The more a business depends on the quality of its service the better. The reason is that service is far less costly to a company than constant equipment upgrades.
Now I understand niche printing and all the rest. However, if you have a unique mousetrap, chances are it won’t be long before your competitors find the right cheese to make a similar one. If you can bullet-proof your service and show that the income flows heavily from that service, you have a stronger company.
4. Rain Coat
How can a printing company be recession proof? It can, depending on the nature of the clientele. Printers are victimized by recessions because their clients are feeling the crunch.

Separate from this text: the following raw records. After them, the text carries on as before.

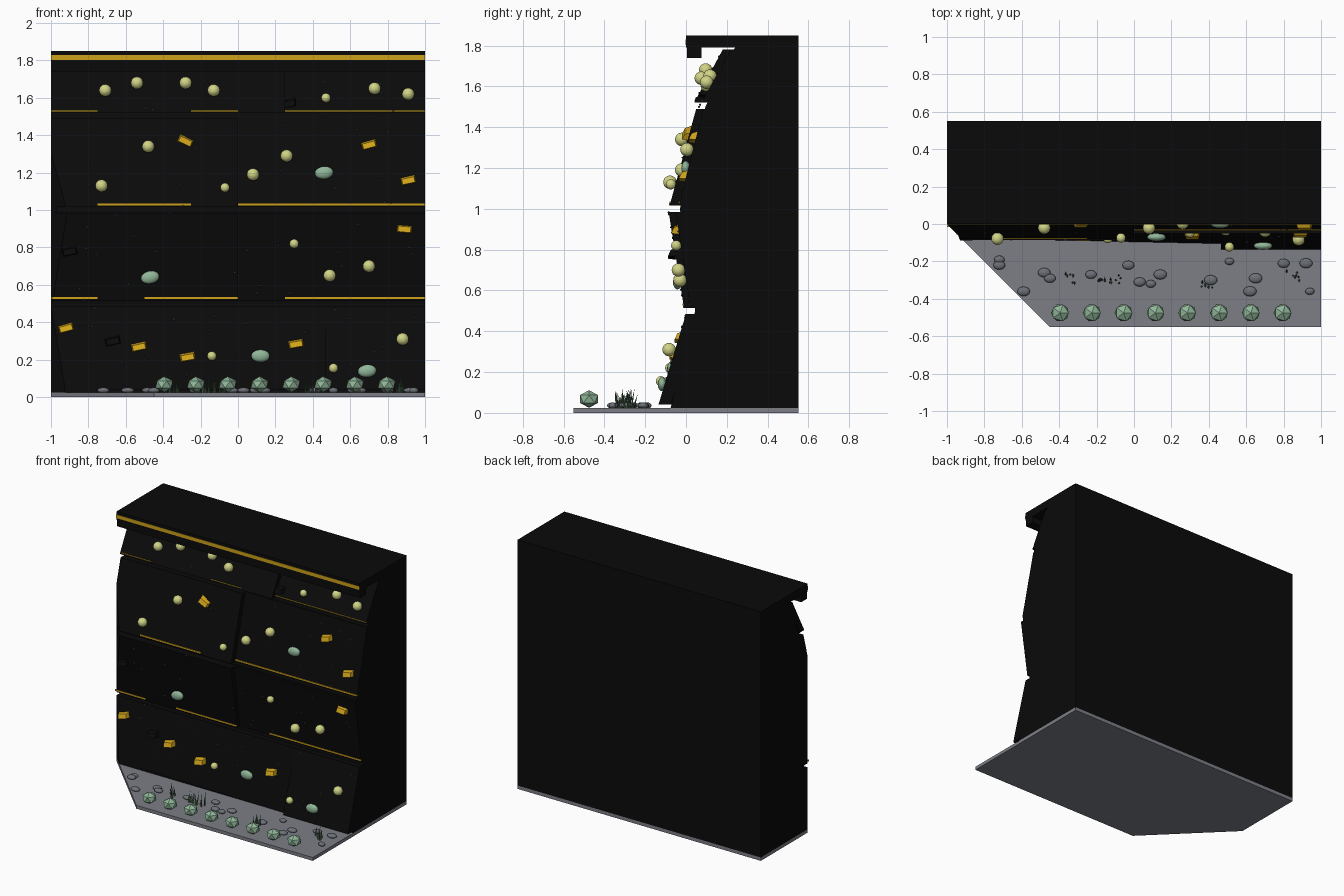
import bpy, bmesh, math, random
from mathutils import Matrix, Vector

random.seed(4)
if "Cube" in bpy.data.objects:
    bpy.data.objects.remove(bpy.data.objects["Cube"])


def material(name, *rgb):
    m = bpy.data.materials.new(name)
    m.use_nodes = True
    m.diffuse_color = (*rgb, 1)
    m.node_tree.nodes["Principled BSDF"].inputs["Base Color"].default_value = (*rgb, 1)
    return m


BLACK = material("wall black", .003, .003, .003)
GOLD = material("gold", .62, .36, .01)
CREAM = material("pale lime", .64, .66, .24)
SAGE = material("sage green", .28, .47, .32)
GRASS = material("grass green", .07, .15, .08)
FLOOR = material("floor grey", .2, .21, .24)
STONE = material("stone grey", .15, .16, .18)
BOLT = material("bolt grey", .07, .07, .07)


def finish(name, bm, mat, smooth=False):
    bmesh.ops.recalc_face_normals(bm, faces=bm.faces)
    mesh = bpy.data.meshes.new(name)
    bm.to_mesh(mesh)
    bm.free()
    mesh.materials.append(mat)
    for p in mesh.polygons:
        p.use_smooth = smooth
    obj = bpy.data.objects.new(name, mesh)
    bpy.context.collection.objects.link(obj)
    return obj


def extrude(bm, points, offset):
    """Closed prism from a planar outline."""
    face = bm.faces.new([bm.verts.new(p) for p in points])
    ext = bmesh.ops.extrude_face_region(bm, geom=[face], use_keep_orig=True)
    moved = [g for g in ext["geom"] if isinstance(g, bmesh.types.BMVert)]
    bmesh.ops.translate(bm, verts=moved, vec=offset)


def clip_corner(bm):
    """Cut away everything past the angled corner of the floor."""
    cut = bmesh.ops.bisect_plane(bm, geom=bm.verts[:] + bm.edges[:] + bm.faces[:],
                                 plane_co=(-1, 0, 0), plane_no=(-1, -1, 0), clear_outer=True)
    edges = [g for g in cut["geom_cut"] if isinstance(g, bmesh.types.BMEdge)]
    bmesh.ops.holes_fill(bm, edges=edges)


def box(name, x, y, z, mat):
    bm = bmesh.new()
    extrude(bm, [(x[0], y[0], z[0]), (x[1], y[0], z[0]), (x[1], y[1], z[0]), (x[0], y[1], z[0])],
            (0, 0, z[1] - z[0]))
    return finish(name, bm, mat)


# Floor with its angled corner
bm = bmesh.new()
extrude(bm, [(-1, 0, 0), (-.45, -.55, 0), (1, -.55, 0), (1, .55, 0), (-1, .55, 0)], (0, 0, .025))
finish("floor", bm, FLOOR)

# Solid wall core
bm = bmesh.new()
core = [(.55, .025), (-.075, .025), (.045, .5), (-.03, 1), (.095, 1.5), (.24, 1.79), (.55, 1.79)]
extrude(bm, [(-1, y, z) for y, z in core], (2, 0, 0))
clip_corner(bm)
finish("wall_core", bm, BLACK)

# Climbing panels: x range, z range, front y at bottom left, bottom right, top
PANELS = [
    (-1, .465, .04, .485, -.075, -.105, 0),
    (.465, 1, .04, .485, -.135, -.135, 0),
    (-1, 0, .515, .985, -.01, -.01, -.085),
    (0, 1, .515, .985, .02, .02, -.05),
    (-1, 0, 1.017, 1.49, -.08, -.08, .05),
    (0, 1, 1.017, 1.49, -.035, -.035, .085),
    (-1, .25, 1.52, 1.78, .04, .04, .18),
    (.25, 1, 1.52, 1.78, .075, .075, .22),
]
for i, (x0, x1, z0, z1, yl, yr, yt) in enumerate(PANELS):
    bm = bmesh.new()
    extrude(bm, [(x0, yl, z0), (x1, yr, z0), (x1, yt, z1), (x0, yt, z1)], (0, .06, 0))
    clip_corner(bm)
    finish(f"panel_{i}", bm, BLACK)


def surface(x, z):
    """Front y of the panel nearest to a point."""
    x0, x1, z0, z1, yl, yr, yt = min(
        (p for p in PANELS if p[0] <= x <= p[1]), key=lambda p: abs(z - (p[2] + p[3]) / 2))
    bottom = yl + (yr - yl) * (x - x0) / (x1 - x0)
    return bottom + (yt - bottom) * (z - z0) / (z1 - z0)


# Roof, lip and gold trim
box("roof", (-1, 1), (0, .55), (1.79, 1.85), BLACK)
box("roof_lip", (-1, 1), (.005, .075), (1.74, 1.79), BLACK)
box("roof_trim", (-1, 1), (-.003, .002), (1.803, 1.829), GOLD)

# Gold seam strips between panel rows
SEAMS = {.53: [(-1, -.75), (-.5, 0), (.25, 1)],
         1.03: [(-.75, -.25), (0, 1)],
         1.53: [(-1, -.75), (-.25, 0), (.25, 1)]}
for z, spans in SEAMS.items():
    half = .002 if z > 1.5 else .005
    for a, b in spans:
        y = surface((a + b) / 2, z)
        strip = box("seam_strip", (a, b), (y - .004, y + .004), (z - half, z + half), GOLD)


def ball(name, loc, size, mat, smooth=False, detail=0, spin=0):
    """Scaled sphere: an icosphere when detail is given, otherwise a UV sphere."""
    bm = bmesh.new()
    if detail:
        bmesh.ops.create_icosphere(bm, subdivisions=detail, radius=1)
    else:
        bmesh.ops.create_uvsphere(bm, u_segments=16, v_segments=10, radius=1)
    m = Matrix.Translation(loc) @ Matrix.Rotation(spin, 4, "Y") @ Matrix.Diagonal((*size, 1))
    bmesh.ops.transform(bm, matrix=m, verts=bm.verts)
    return finish(name, bm, mat, smooth)


# Round holds
BIG = [(-.71, 1.64), (-.54, 1.68), (-.28, 1.68), (-.13, 1.64), (.73, 1.65), (.91, 1.62),
       (-.48, 1.34), (-.73, 1.13), (.08, 1.19), (.26, 1.29), (.49, .65), (.7, .7), (.88, .31)]
SMALL = [(.47, 1.6), (-.07, 1.12), (.3, .82), (-.14, .22), (.51, .155)]
for r, spots in ((.033, BIG), (.025, SMALL)):
    for x, z in spots:
        ball("round_hold", (x, surface(x, z) - r * .9, z), (r, r, r), CREAM, detail=3)

# Oval holds
for x, z, spin in [(-.47, .64, -.2), (.46, 1.2, -.1), (.12, .22, 0), (.69, .14, -.1)]:
    ball("oval_hold", (x, surface(x, z) - .012, z), (.05, .022, .034), SAGE, True, spin=spin)


# Wedge holds: tapered blocks turned on the wall
def wedge(x, z, turn, mat):
    bm = bmesh.new()
    extrude(bm, [(-.042, .012, -.022), (-.042, -.036, -.018), (-.042, -.022, .012), (-.042, .012, .022)],
            (.084, 0, 0))
    for v in bm.verts:
        if v.co.y < 0:
            v.co.x *= .8
    m = Matrix.Translation((x, surface(x, z), z)) @ Matrix.Rotation(math.radians(turn), 4, "Y")
    bmesh.ops.transform(bm, matrix=m, verts=bm.verts)
    finish("wedge_hold", bm, mat)


for x, z, turn in [(-.28, 1.37, 25), (.7, 1.35, -15), (.91, 1.16, -12), (.89, .9, 5), (-.92, .37, -15),
                   (-.53, .27, -12), (-.27, .215, -10), (.31, .285, -10)]:
    wedge(x, z, turn, GOLD)
for x, z in [(-.9, .78), (-.67, .3), (.27, 1.57)]:
    wedge(x, z, -12, BLACK)

# Bolt heads scattered over the panels
bm = bmesh.new()
for _ in range(75):
    x, z = random.uniform(-.88, .95), random.uniform(.1, 1.75)
    bmesh.ops.create_icosphere(bm, subdivisions=1, radius=.006,
                               matrix=Matrix.Translation((x, surface(x, z), z)))
finish("bolts", bm, BOLT)

# Row of faceted shrubs
for i in range(8):
    ball("shrub", (-.395 + i * .17, -.475, .068), (.052, .052, .043), SAGE, detail=1)

# Flat stones on the floor
STONES = [(-.72, -.19), (-.72, -.22), (-.48, -.26), (-.45, -.29), (-.59, -.36), (-.23, -.27), (-.03, -.22),
          (.03, -.31), (.09, -.32), (.14, -.27), (.41, -.3), (.51, -.2), (.65, -.29), (.62, -.36),
          (.8, -.21), (.94, -.36), (.92, -.21)]
for x, y in STONES:
    r = random.uniform(.024, .036)
    ball("stone", (x, y, .036), (r, r * .75, .015), STONE, True)

# Grass tufts
bm = bmesh.new()
for cx, cy in [(-.33, -.29), (-.18, -.32), (-.1, -.3), (.39, -.33), (.85, -.28)]:
    for _ in range(7):
        h = random.uniform(.06, .1)
        lean = Matrix.Rotation(random.uniform(-.3, .3), 4, "X")
        spot = Vector((cx + random.uniform(-.035, .035), cy + random.uniform(-.025, .025), .022))
        bmesh.ops.create_cone(bm, cap_ends=True, segments=4, radius1=.006, radius2=0, depth=h,
                              matrix=Matrix.Translation(spot) @ lean @ Matrix.Translation((0, 0, h / 2)))
finish("grass", bm, GRASS)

Insurance companies, huge tax firms, funeral homes, even large pest control companies are raincoat clients. They do business no matter the economic weather. People need to be insured in every economy, the tax man comes annually recession or not, termites don’t knock off during economic downturns, and people keep dying in good times and bad.

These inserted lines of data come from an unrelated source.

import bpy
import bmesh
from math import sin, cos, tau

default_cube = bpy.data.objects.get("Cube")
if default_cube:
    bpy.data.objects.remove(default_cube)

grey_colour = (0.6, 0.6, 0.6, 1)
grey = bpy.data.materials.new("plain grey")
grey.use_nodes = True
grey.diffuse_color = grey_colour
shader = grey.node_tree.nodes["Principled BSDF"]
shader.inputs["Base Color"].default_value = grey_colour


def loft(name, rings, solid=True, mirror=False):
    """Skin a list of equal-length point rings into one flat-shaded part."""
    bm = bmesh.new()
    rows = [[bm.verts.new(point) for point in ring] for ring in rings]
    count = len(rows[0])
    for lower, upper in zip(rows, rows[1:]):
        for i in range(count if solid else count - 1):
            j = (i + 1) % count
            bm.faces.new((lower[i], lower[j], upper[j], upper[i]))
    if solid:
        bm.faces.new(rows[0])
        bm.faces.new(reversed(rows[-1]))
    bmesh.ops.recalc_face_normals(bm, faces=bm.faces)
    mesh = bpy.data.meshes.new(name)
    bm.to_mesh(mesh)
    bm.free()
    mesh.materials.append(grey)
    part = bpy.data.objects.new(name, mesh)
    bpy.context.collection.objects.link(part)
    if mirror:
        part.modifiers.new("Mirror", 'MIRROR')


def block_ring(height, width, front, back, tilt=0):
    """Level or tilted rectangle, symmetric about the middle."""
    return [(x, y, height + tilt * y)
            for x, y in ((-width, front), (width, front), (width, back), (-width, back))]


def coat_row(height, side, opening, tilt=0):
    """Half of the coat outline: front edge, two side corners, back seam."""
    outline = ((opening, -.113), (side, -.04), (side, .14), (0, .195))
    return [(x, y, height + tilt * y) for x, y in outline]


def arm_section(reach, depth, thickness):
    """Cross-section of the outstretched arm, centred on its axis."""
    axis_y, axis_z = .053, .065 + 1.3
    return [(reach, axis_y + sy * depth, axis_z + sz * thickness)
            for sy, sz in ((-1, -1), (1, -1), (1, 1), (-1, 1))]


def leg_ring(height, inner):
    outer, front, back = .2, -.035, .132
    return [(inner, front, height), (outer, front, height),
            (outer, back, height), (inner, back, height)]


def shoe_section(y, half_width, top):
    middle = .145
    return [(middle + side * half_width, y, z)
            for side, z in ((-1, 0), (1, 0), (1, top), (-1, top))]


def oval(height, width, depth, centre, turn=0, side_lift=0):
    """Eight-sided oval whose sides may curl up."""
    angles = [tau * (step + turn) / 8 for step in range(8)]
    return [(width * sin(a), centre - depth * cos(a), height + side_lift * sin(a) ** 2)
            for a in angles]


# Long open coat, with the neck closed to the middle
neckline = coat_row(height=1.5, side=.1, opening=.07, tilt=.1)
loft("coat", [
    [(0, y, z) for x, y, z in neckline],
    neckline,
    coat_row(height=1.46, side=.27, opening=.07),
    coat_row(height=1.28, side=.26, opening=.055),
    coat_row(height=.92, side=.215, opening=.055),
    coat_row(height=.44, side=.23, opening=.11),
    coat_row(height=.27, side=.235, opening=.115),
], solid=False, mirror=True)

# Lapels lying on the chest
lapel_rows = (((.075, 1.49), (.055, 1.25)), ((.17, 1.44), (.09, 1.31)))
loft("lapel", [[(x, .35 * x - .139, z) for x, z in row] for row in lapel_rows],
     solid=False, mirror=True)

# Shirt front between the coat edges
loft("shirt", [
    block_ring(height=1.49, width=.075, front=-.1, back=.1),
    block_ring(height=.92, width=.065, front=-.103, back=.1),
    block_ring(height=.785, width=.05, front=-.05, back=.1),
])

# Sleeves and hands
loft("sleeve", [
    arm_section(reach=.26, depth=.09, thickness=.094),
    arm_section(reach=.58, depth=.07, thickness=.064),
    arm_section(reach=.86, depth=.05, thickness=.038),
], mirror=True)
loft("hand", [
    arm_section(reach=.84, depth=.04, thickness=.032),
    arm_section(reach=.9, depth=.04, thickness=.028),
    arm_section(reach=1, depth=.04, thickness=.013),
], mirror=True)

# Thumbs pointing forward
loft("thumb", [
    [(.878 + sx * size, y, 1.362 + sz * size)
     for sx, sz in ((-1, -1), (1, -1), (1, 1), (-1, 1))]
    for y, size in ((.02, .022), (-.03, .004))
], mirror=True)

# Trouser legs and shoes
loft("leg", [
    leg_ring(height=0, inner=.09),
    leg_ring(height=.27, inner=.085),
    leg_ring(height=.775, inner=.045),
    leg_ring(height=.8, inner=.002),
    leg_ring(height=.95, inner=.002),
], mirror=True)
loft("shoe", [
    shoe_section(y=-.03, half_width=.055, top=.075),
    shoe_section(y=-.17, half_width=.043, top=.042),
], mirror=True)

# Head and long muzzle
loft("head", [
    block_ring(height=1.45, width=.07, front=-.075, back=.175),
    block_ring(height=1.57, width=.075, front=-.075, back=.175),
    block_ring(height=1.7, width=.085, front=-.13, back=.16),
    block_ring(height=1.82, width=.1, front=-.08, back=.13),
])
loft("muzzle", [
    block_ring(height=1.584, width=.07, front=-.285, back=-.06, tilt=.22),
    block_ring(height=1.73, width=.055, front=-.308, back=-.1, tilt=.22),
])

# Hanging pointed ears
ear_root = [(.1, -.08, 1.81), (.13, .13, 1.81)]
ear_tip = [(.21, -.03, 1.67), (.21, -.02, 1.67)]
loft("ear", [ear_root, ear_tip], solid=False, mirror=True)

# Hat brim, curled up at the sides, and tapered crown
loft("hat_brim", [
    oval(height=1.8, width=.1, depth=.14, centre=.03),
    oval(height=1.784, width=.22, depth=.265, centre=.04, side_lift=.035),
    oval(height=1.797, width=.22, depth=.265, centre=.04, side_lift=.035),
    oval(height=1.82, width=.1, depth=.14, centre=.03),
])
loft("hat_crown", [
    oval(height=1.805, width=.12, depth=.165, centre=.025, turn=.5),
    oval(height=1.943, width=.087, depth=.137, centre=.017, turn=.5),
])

This is more a matter of degree than kind. In other words, companies are more or less affected by the economy. The point is this: The more accounts you can get that hold up in good and bad times the stronger your company.
4. Goliath Is Not Your Friend

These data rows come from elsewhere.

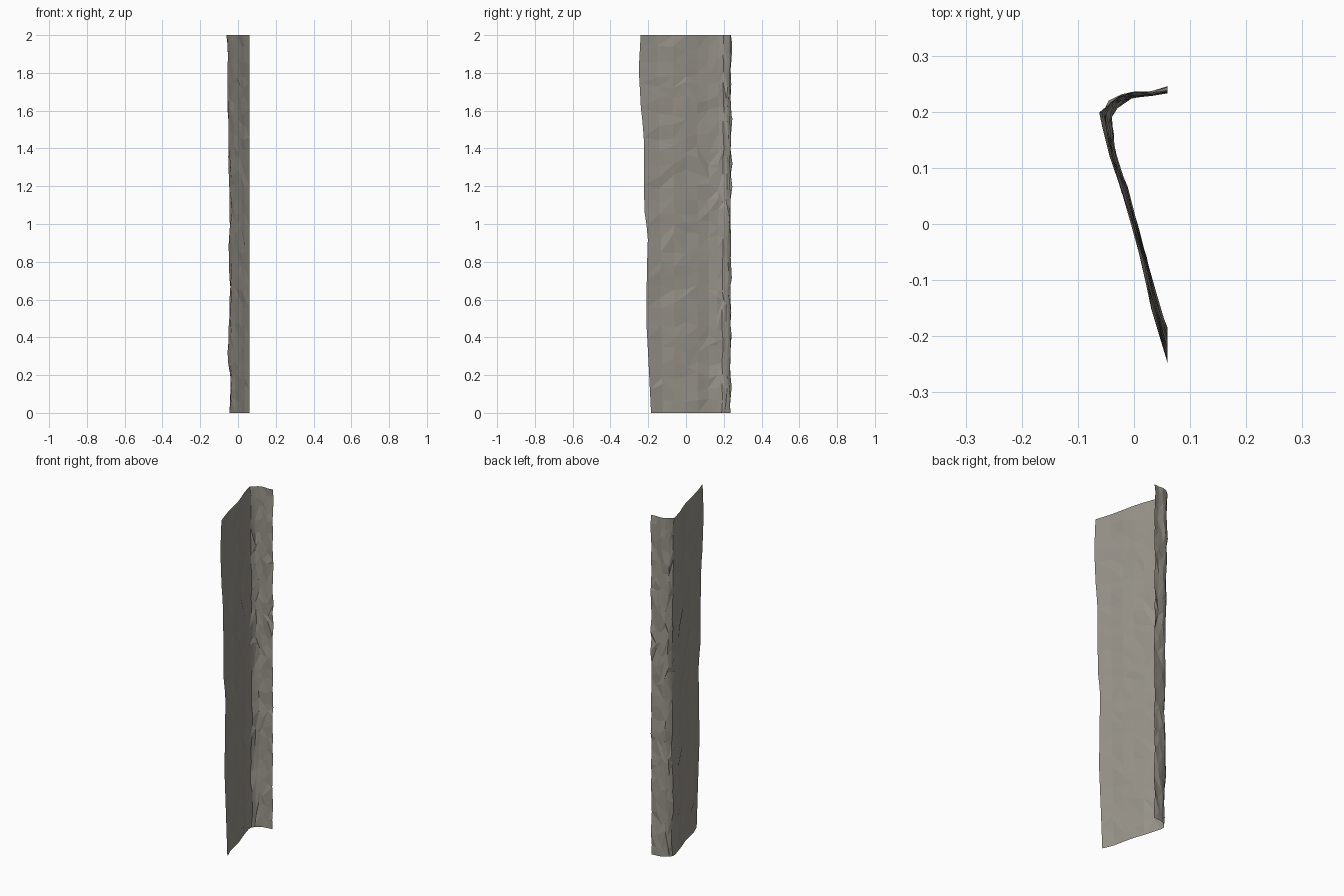
import bpy, bmesh, random

if "Cube" in bpy.data.objects:
    bpy.data.objects.remove(bpy.data.objects["Cube"])
random.seed(7)

# Horizontal section (x, y) of the rock sheet at the top and at the base
TOP = [(0.06, 0.24), (0.03, 0.234), (0.0, 0.233), (-0.025, 0.229), (-0.044, 0.218), (-0.057, 0.2),
       (-0.053, 0.175), (-0.041, 0.12), (-0.021, 0.06), (-0.003, 0.0), (0.015, -0.07), (0.034, -0.15), (0.06, -0.24)]
BASE = [(0.06, 0.235), (0.03, 0.231), (0.0, 0.226), (-0.017, 0.219), (-0.032, 0.208), (-0.044, 0.192),
        (-0.041, 0.165), (-0.034, 0.12), (-0.014, 0.065), (0.003, 0.0), (0.021, -0.06), (0.038, -0.125), (0.06, -0.186)]
# Wavy front edge and corner ridge: (z, value)
EDGE = [(0, -0.185), (0.3, -0.2), (0.5, -0.211), (0.8, -0.206), (0.95, -0.201), (1.05, -0.22), (1.2, -0.222),
        (1.5, -0.224), (1.6, -0.238), (1.82, -0.25), (2, -0.24)]
RIDGE = [(0, -0.045), (0.1, -0.038), (0.35, -0.055), (0.65, -0.039), (0.9, -0.051), (1.03, -0.039),
         (1.3, -0.048), (1.6, -0.053), (2, -0.058)]


def sample(table, z):
    for (z0, a), (z1, b) in zip(table, table[1:]):
        if z <= z1:
            return a + (b - a) * (z - z0) / (z1 - z0)
    return table[-1][1]


rock = bpy.data.materials.new("weathered_grey_rock")
rock.diffuse_color = (0.32, 0.30, 0.26, 1)
rock.use_nodes = True
rock.node_tree.nodes["Principled BSDF"].inputs["Base Color"].default_value = rock.diffuse_color

# Faceted open cliff sheet, with irregular triangles
bm = bmesh.new()
ROWS, n = 30, len(TOP)
grid = []
for r in range(ROWS + 1):
    row = []
    for i in range(n):
        inner = 0 < r < ROWS
        z = 2 * r / ROWS + (random.uniform(-0.025, 0.025) if inner else 0)
        t = z / 2
        x = BASE[i][0] * (1 - t) + TOP[i][0] * t
        y = BASE[i][1] * (1 - t) + TOP[i][1] * t
        # pull the corner to the ridge line
        w = max(0, 1 - abs(i - 5) / 3)
        x += w * (sample(RIDGE, z) - (-0.044 * (1 - t) - 0.057 * t))
        if i == n - 1:
            y = sample(EDGE, z)
        elif i == 0:
            y += random.uniform(-0.004, 0.008)
        else:
            x += random.uniform(-0.004, 0.004)
            y += random.uniform(-0.004, 0.004)
        row.append(bm.verts.new((x, y, z)))
    grid.append(row)
for r in range(ROWS):
    for i in range(n - 1):
        a, b, c, d = grid[r][i], grid[r][i + 1], grid[r + 1][i + 1], grid[r + 1][i]
        if random.random() < 0.6:
            bm.faces.new((a, d, c))
            bm.faces.new((a, c, b))
        else:
            bm.faces.new((a, d, b))
            bm.faces.new((d, c, b))
bm.normal_update()
# rock faces outward, toward -x
if sum(f.normal.x * f.calc_area() for f in bm.faces) > 0:
    bmesh.ops.reverse_faces(bm, faces=bm.faces[:])
me = bpy.data.meshes.new("cliff_face")
bm.to_mesh(me)
bm.free()
me.materials.append(rock)
cliff = bpy.data.objects.new("cliff_face", me)
bpy.context.collection.objects.link(cliff)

The broader the base the better. I once had an East Coast client, let’s call him Harry. He was swimming in wealth because he had a contract with a national company based in New York City. They placed the orders, he produced them, and the cash register sounded like the Mormon Tabernacle Choir.
Until that national Goliath opted to redo the contract. That’s right. Year after year, as Harry’s costs went up, Goliath wanted better pricing. Sound familiar? Of course it does. Harry wound up selling his company under duress.
The broader the base, and the less dependent on Goliaths the better.
5. Up, Down, or Sideways
Are sales increasing, stable, or decreasing? More particularly, how much are they increasing or decreasing or how long have they been flat-lining?
This is a complex issue. Sales may be driven the economic conditions, internal issues at the company, seasonality, or any of a variety of other factors. The point is this. Is the arrow pointing upward or at least straight out or not. If not, can this be turned around?
6. Instant Coffee
Believe it or not, coffee was not always instant and fast-food restaurants did not exist. We are less patient now—with everything. What does this have to do with the market value of a business? Just this. Smart valuators look at a business and ask themselves: Could a new owner walk in and run this business the day he or she took over? This involves the key personnel, the hardware store, and how well the operation is organized.
The closer the answer is to being truly turnkey, the better the business.
7. Do You Have Tenure?
Professors and U.S. Supreme Court justices are pretty much the only people in this country that get tenure—lifetime job security. Printers surely don’t. However, the older and more established the company the better.
This one doesn’t rank very high, because clients often could care less about how “Graybeard printing has been the printing needs of our metropolitan area for the last 14 billion years,” but it does speak to company visibility in the marketplace and, as such, merits note.
Remember, this is just a start, my friend. Every business is unique and so one size doesn’t fit all. Moreover, there a variety of multipliers used to arrive at a dollars and cents value of a company. These change regularly and are affected by region, type of company, the economy, whatever. This grid, however, is pretty solid. Six of the last seven businesses I valued drew buyer interest almost immediately because they did nicely on these seven steps.
Maybe your not even thinking of selling? So why should you care about this criteria? First, because you always want to have as marketable a business as possible should you need to put it up on the market. Also, as previously noted, it is the positive side of these steps that typifies companies that make money and will do so well into the future.
Do you have a question? You may contact Dr. David at (702) 448-6622 or e-mail him at firstname.lastname@example.org.